According to a recent study, two risk factors are of paramount importance in cancer. However, other risk factors should by no means be underestimated.
In a new study involving experts from the American Cancer Society (ACS), two prospective cohort studies were used to identify risk factors associated with the development of cancer over a five-year period.
The results were published in the English-language journal Cancer.
Cancer risk determined in more than 400,000 people
The researchers analyzed data from a total of 429,991 participants who had no history of cancer. Participants were medically monitored for the development of cancer for up to five years.
Using so-called multivariate Cox proportional risk models, hazard ratios were estimated, which allowed an individualized and consistent estimation of the absolute risk to calculate the risk of cancer according to age and identify the risk factors that multiply the absolute risk by more than two percent increase, the team explains.
Smoking and age are the main risk factors
A total of 15,226 invasive cancers were diagnosed within five years of inclusion in the study. The team reported that the multivariate adjusted relative risk of developing cancer was highest in smokers.
The study results also show that the five-year absolute risk was greater than 2% for almost everyone over the age of 50. Besides smoking, age is the second major risk factor.
The risk is also higher for some people under the age of 50. According to experts, this concerned current or former smokers who had not smoked for less than 30 years.
What's more, the five-year absolute risk was also greater than 2% for people who had not smoked for a long time and had a BMI over 25 or had a first-degree family history of cancer, the report reports. researchers.
The five-year absolute risk of developing cancer was 29% for men and 25% for women, the team said.
Cancer risk factors in men
Additionally, alcohol consumption, cancer in the family, red meat consumption, and physical inactivity were also found to be associated with an increased risk of cancer in men.
Cancer risk factors in women
In contrast, in women, body mass index (BMI), type 2 diabetes, hysterectomy, parity, cancer in family, high blood pressure, tubal ligation, and physical inactivity were associated with cancer risk.

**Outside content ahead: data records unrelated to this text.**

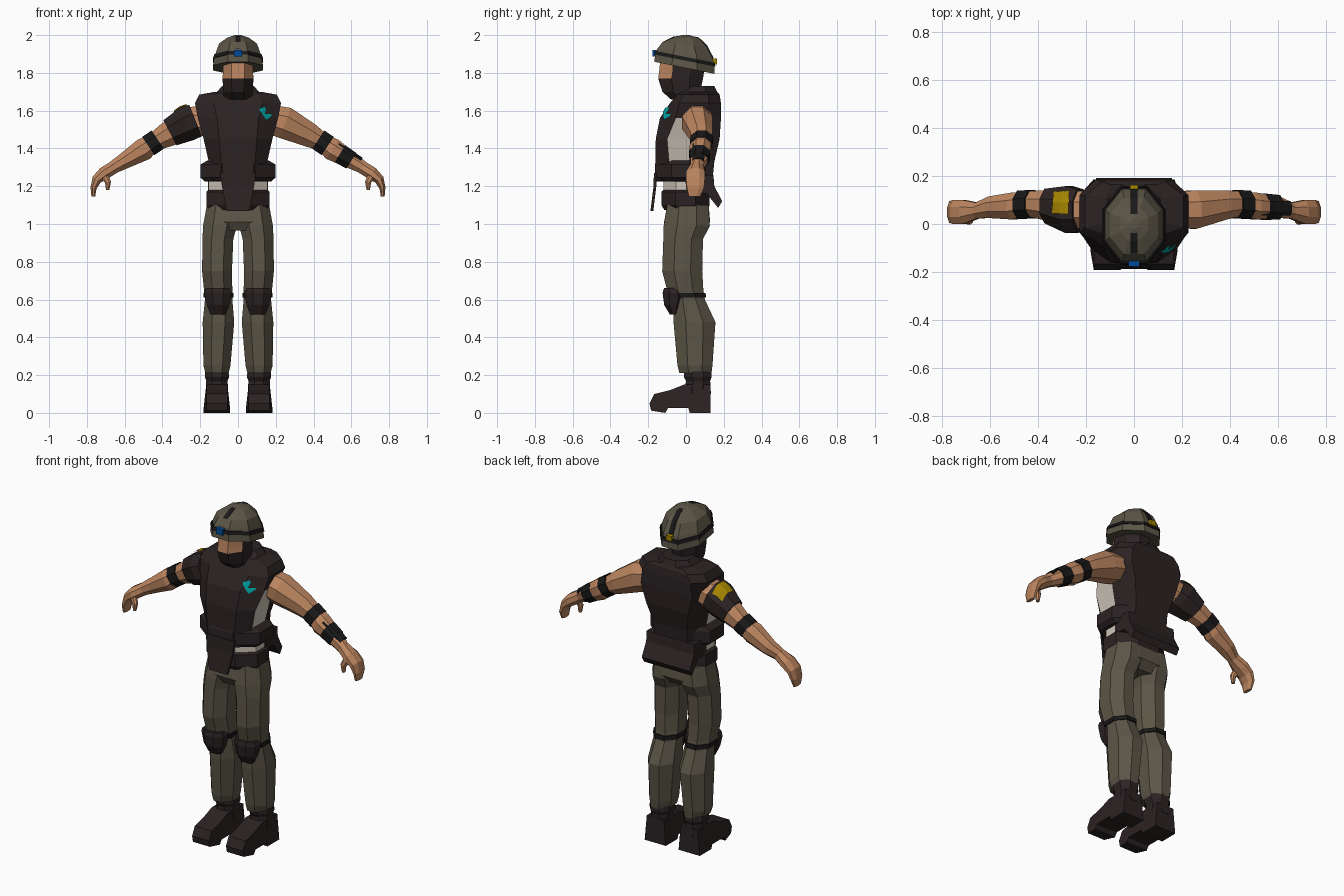
import bpy, bmesh, math
from mathutils import Vector
from mathutils.bvhtree import BVHTree


def material(name, r, g, b):
    m = bpy.data.materials.new(name)
    m.diffuse_color = (r, g, b, 1)
    return m


OLIVE = material("olive cloth", 0.105, 0.092, 0.062)
DARK = material("dark brown gear", 0.024, 0.016, 0.017)
BLACK = material("black straps", 0.010, 0.009, 0.009)
SKIN = material("skin", 0.50, 0.235, 0.115)
SHIRT = material("pale shirt", 0.62, 0.56, 0.48)
TEAL = material("teal patch", 0.0, 0.36, 0.36)
YELLOW = material("yellow patch", 0.36, 0.23, 0.0)
BLUE = material("blue lens", 0.0, 0.07, 0.32)


def finish(name, bm, *mats):
    bmesh.ops.recalc_face_normals(bm, faces=bm.faces)
    me = bpy.data.meshes.new(name)
    bm.to_mesh(me)
    bm.free()
    for m in mats:
        me.materials.append(m)
    ob = bpy.data.objects.new(name, me)
    bpy.context.collection.objects.link(ob)
    return ob


def skin_rings(name, rings, *mats, rule=None):
    """Join rings of points into a capped body; rule picks a material per face."""
    bm = bmesh.new()
    vs = [[bm.verts.new(p) for p in r] for r in rings]
    n = len(vs[0])
    for a, b in zip(vs, vs[1:]):
        for i in range(n):
            j = (i + 1) % n
            bm.faces.new((a[i], a[j], b[j], b[i]))
    bm.faces.new(vs[0])
    bm.faces.new(vs[-1])
    bmesh.ops.recalc_face_normals(bm, faces=bm.faces)
    if rule:
        for f in bm.faces:
            f.material_index = int(rule(f.calc_center_median(), f.normal))
    return finish(name, bm, *mats)


def octagon(k=8):
    c = math.cos(math.pi / k)
    return [(math.cos(t) / c, math.sin(t) / c)
            for t in (math.pi / k + i * math.tau / k for i in range(k))]


def column(name, rows, *mats, s=1, rule=None):
    """Upright octagonal loft; each row is z, x0, x1, y0, y1 and optional tilt."""
    rings = []
    for z, x0, x1, y0, y1, *tilt in rows:
        ring = []
        for c, d in octagon():
            y = (y0 + y1) / 2 + d * (y1 - y0) / 2
            x = (x0 + x1) / 2 + c * (x1 - x0) / 2
            ring.append((s * x, y, z + (tilt[0] * y if tilt else 0)))
        rings.append(ring)
    return skin_rings(name, rings, *mats, rule=rule)


def limb(name, rows, mat, s=1):
    """Octagonal loft along a path in xz; each row is x, z, y, y radius, radius."""
    rings = []
    for i, (x, z, y, ry, rt) in enumerate(rows):
        a, b = rows[max(i - 1, 0)], rows[min(i + 1, len(rows) - 1)]
        t = Vector((b[0] - a[0], b[1] - a[1])).normalized()
        rings.append([(s * (x - t.y * d * rt), y + c * ry, z + t.x * d * rt)
                      for c, d in octagon()])
    return skin_rings(name, rings, mat)


def prism(name, profile, x0, x1, mat, s=1):
    """Extrude a yz outline between two x positions."""
    return skin_rings(name, [[(s * x, y, z) for y, z in profile] for x in (x0, x1)], mat)


def patch(name, target, corners, direction, mat):
    """Thin plate laid on the target surface, cast from four corners."""
    tree = BVHTree.FromPolygons([v.co for v in target.data.vertices],
                                [p.vertices for p in target.data.polygons])
    d, (a, b, c, e) = Vector(direction), [Vector(p) for p in corners]
    bm = bmesh.new()
    grid, n = [], 4
    for i in range(n + 1):
        row = []
        for j in range(n + 1):
            u, v = i / n, j / n
            p = a.lerp(b, u).lerp(e.lerp(c, u), v)
            hit = tree.ray_cast(p, d)[0]
            row.append(bm.verts.new((hit or p) - d * 0.008))
        grid.append(row)
    for i in range(n):
        for j in range(n):
            bm.faces.new((grid[i][j], grid[i + 1][j], grid[i + 1][j + 1], grid[i][j + 1]))
    return finish(name, bm, mat)


# Vest: half outline per height, mirrored; the side panels show the shirt
rows = [  # z, front x, front y, side x, side front y, side back y, back x, back y
    (1.23, .09, -.16, .155, -.09, .03, .11, .14),
    (1.33, .09, -.162, .155, -.09, .03, .11, .15),
    (1.45, .10, -.16, .182, -.10, .035, .14, .178),
    (1.56, .11, -.138, .212, -.055, .06, .17, .185),
    (1.64, .13, -.085, .228, -.035, .12, .16, .185),
    (1.685, .11, -.045, .205, -.015, .12, .13, .178),
    (1.70, .07, -.02, .12, .01, .11, .10, .165)]
rings = []
for z, fx, fy, sx, sf, sb, bx, by in rows:
    half = [(fx, fy), (sx, sf), (sx, sb), (bx, by)]
    rings.append([(x, y, z) for x, y in half] + [(-x, y, z) for x, y in reversed(half)])
vest = skin_rings("vest", rings, DARK, SHIRT,
                  rule=lambda c, n: abs(c.x) > .14 and -.06 < c.y < .04 and 1.3 < c.z < 1.58)
column("vest_collar", [(1.66, -.13, .13, -.04, .17), (1.70, -.11, .11, -.045, .165),
                       (1.73, -.085, .085, .0, .15)], DARK)
column("pouch_belt", [(1.225, -.175, .175, -.155, .13), (1.245, -.198, .198, -.165, .14),
                      (1.315, -.198, .198, -.165, .14), (1.335, -.165, .165, -.155, .14)], DARK)
patch("chest_patch", vest, [(.11, -1, 1.61), (.14, -1, 1.62), (.18, -1, 1.575), (.15, -1, 1.55)],
      (0, 1, 0), TEAL)
column("shirt_waist", [(1.14, -.155, .155, -.12, .11), (1.26, -.155, .155, -.12, .11)], SHIRT)
column("waist_belt", [(1.075, -.155, .155, -.115, .115), (1.10, -.168, .168, -.13, .125),
                      (1.17, -.168, .168, -.13, .125), (1.18, -.155, .155, -.12, .11)], DARK)
# Hanging flaps at front and back
skin_rings("front_flap", [[(-w, y, z), (w, y, z), (w, y + .015, z), (-w, y + .015, z)]
                          for w, y, z in ((.095, -.17, 1.27), (.085, -.172, 1.2),
                                          (.06, -.188, 1.07))], DARK)
prism("back_flap", [(.03, 1.26), (.145, 1.26), (.15, 1.2), (.192, 1.12), (.17, 1.085),
                    (.11, 1.16), (.03, 1.17)], -.158, .158, DARK)

# Head with face mask; the upper front shows skin
column("head", [(1.66, -.075, .075, -.08, .075), (1.70, -.078, .078, -.125, .075),
                (1.77, -.082, .082, -.147, .09), (1.80, -.08, .08, -.143, .095),
                (1.88, -.08, .08, -.135, .10)], DARK, SKIN,
       rule=lambda c, n: n.y < -.4 and c.z > 1.78)

# Helmet, its band, centre strip and lamps
column("helmet", [(1.825, -.132, .132, -.168, .152, -.2), (1.868, -.126, .126, -.163, .15, -.2),
                  (1.90, -.116, .116, -.152, .142, -.18), (1.95, -.10, .10, -.125, .11, -.1),
                  (1.985, -.058, .058, -.07, .07, -.03), (2.0, -.015, .015, -.02, .02)], OLIVE)
column("helmet_band", [(1.864, -.132, .132, -.17, .156, -.2),
                       (1.884, -.126, .126, -.163, .152, -.2)], BLACK)
ridge = [(-.162, 1.90), (-.15, 1.93), (-.122, 1.965), (-.068, 1.992), (0, 2.0), (.068, 1.988),
         (.112, 1.945), (.146, 1.88)]
prism("helmet_strip", ridge + [(y * .9, z - .02) for y, z in reversed(ridge)], -.014, .014, BLACK)
prism("front_lamp", [(-.178, 1.888), (-.178, 1.922), (-.15, 1.922), (-.15, 1.888)], -.022, .022, BLUE)
prism("rear_lamp", [(.14, 1.845), (.14, 1.878), (.163, 1.875), (.163, 1.845)], -.017, .017, YELLOW)

# Hips
column("hips", [(.965, -.11, .11, -.09, .09), (1.01, -.178, .178, -.116, .128),
                (1.10, -.165, .165, -.10, .12)], OLIVE)

for s, side in ((1, "left"), (-1, "right")):
    # Trouser leg
    column(side + "_leg", [(.21, .05, .172, -.035, .135), (.25, .04, .183, -.045, .14),
                           (.48, .02, .187, -.066, .156), (.60, .03, .175, -.065, .10),
                           (.65, .03, .18, -.10, .092), (.75, .032, .19, -.126, .086),
                           (.92, .025, .188, -.12, .09), (.99, .006, .185, -.118, .126),
                           (1.10, .0, .165, -.10, .12)], OLIVE, s=s)
    # Knee pad and strap
    column(side + "_knee_strap", [(.61, .025, .182, -.085, .106),
                                  (.635, .025, .184, -.10, .104)], BLACK, s=s)
    column(side + "_knee_pad", [(.52, .065, .145, -.085, -.04), (.57, .045, .165, -.115, -.02),
                                (.635, .035, .18, -.124, .0), (.66, .045, .17, -.117, -.03)],
           DARK, s=s)
    # Boot
    column(side + "_boot_shaft", [(.10, .052, .172, -.01, .132), (.17, .055, .168, .0, .128),
                                  (.19, .047, .176, -.012, .136), (.22, .05, .174, -.01, .134)],
           DARK, s=s)
    foot = prism(side + "_boot_foot", [(-.185, .012), (-.193, .05), (-.168, .10), (-.08, .122),
                                       (-.01, .15), (.13, .15), (.13, 0), (.02, 0), (.012, .025),
                                       (-.095, .025), (-.11, 0)], .042, .182, DARK, s=s)
    for v in foot.data.vertices:
        if v.co.y < -.15 or v.co.z > .09:
            v.co.x += (s * .112 - v.co.x) * .2
    # Arm and hand
    arm = limb(side + "_arm", [(.15, 1.56, .06, .075, .075), (.25, 1.535, .06, .08, .085),
                               (.38, 1.47, .08, .06, .064), (.45, 1.43, .085, .05, .048),
                               (.50, 1.395, .075, .056, .06), (.60, 1.335, .07, .045, .043),
                               (.66, 1.30, .055, .032, .034)], SKIN, s)
    limb(side + "_hand", [(.65, 1.305, .056, .032, .034), (.71, 1.268, .05, .05, .034),
                          (.748, 1.235, .05, .05, .026), (.765, 1.19, .05, .045, .016),
                          (.766, 1.145, .045, .03, .01)], SKIN, s)
    limb(side + "_thumb", [(.71, 1.26, .025, .02, .022), (.688, 1.22, .012, .014, .016),
                           (.69, 1.18, .012, .01, .009)], SKIN, s)
    limb(side + "_elbow_band", [(.425, 1.447, .083, .059, .058),
                                (.475, 1.413, .08, .059, .058)], BLACK, s)

# Wrist device on one forearm
limb("wrist_band", [(.54, 1.372, .072, .055, .053), (.60, 1.335, .07, .051, .049)], BLACK)
limb("wrist_device", [(.53, 1.42, .07, .035, .018), (.65, 1.335, .065, .03, .018)], BLACK)

# Armband with a coloured patch on the other arm
armband = limb("armband", [(.225, 1.548, .055, .09, .09), (.27, 1.53, .06, .098, .093),
                           (.36, 1.483, .075, .072, .075)], DARK, -1)
patch("arm_patch", armband, [(-.345, .045, 3), (-.275, .04, 3), (-.27, .14, 3), (-.335, .135, 3)],
      (0, 0, -1), YELLOW)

The results should allow better early detection of cancer
“Individual cancer-specific screening recommendations are based on the risk factors of the respective cancer type. Our results are encouraging as we work to define subgroups within the general population that could benefit from improved cancer screening and prevention,” said study author Dr. Alpa Patel in a press release.
“As we consider the possibility that future tests may detect multiple types of cancer, we need to start by understanding who is most at risk of developing any type of cancer,” adds Dr. Patel
These data are not widely available, but are needed to develop future screening options, such as blood tests for early detection of several types of cancer, which could help save lives, the doctor said. (as)
Author and source informationShow now
This text corresponds to the specifications of the specialized medical literature, medical guidelines and current studies and has been verified by health professionals.
Sources:Alpa V Patel, Emily Deubler, Lauren R Teras, Graham A Colditz, Cari J Lichtman, et al, Top risk factors for 5-year relative and absolute cancer risk to improve cancer screening and prevention; in: Cancer (published 08/03/2022), CancerAmerican Cancer Society: Study Shows Older Age and Smoking Most Important Risk Factors for Developing Any Cancer (published 08/03/2022), ACS
This article contains general advice only and should not be used for self-diagnosis or treatment. It cannot substitute a visit to the doctor.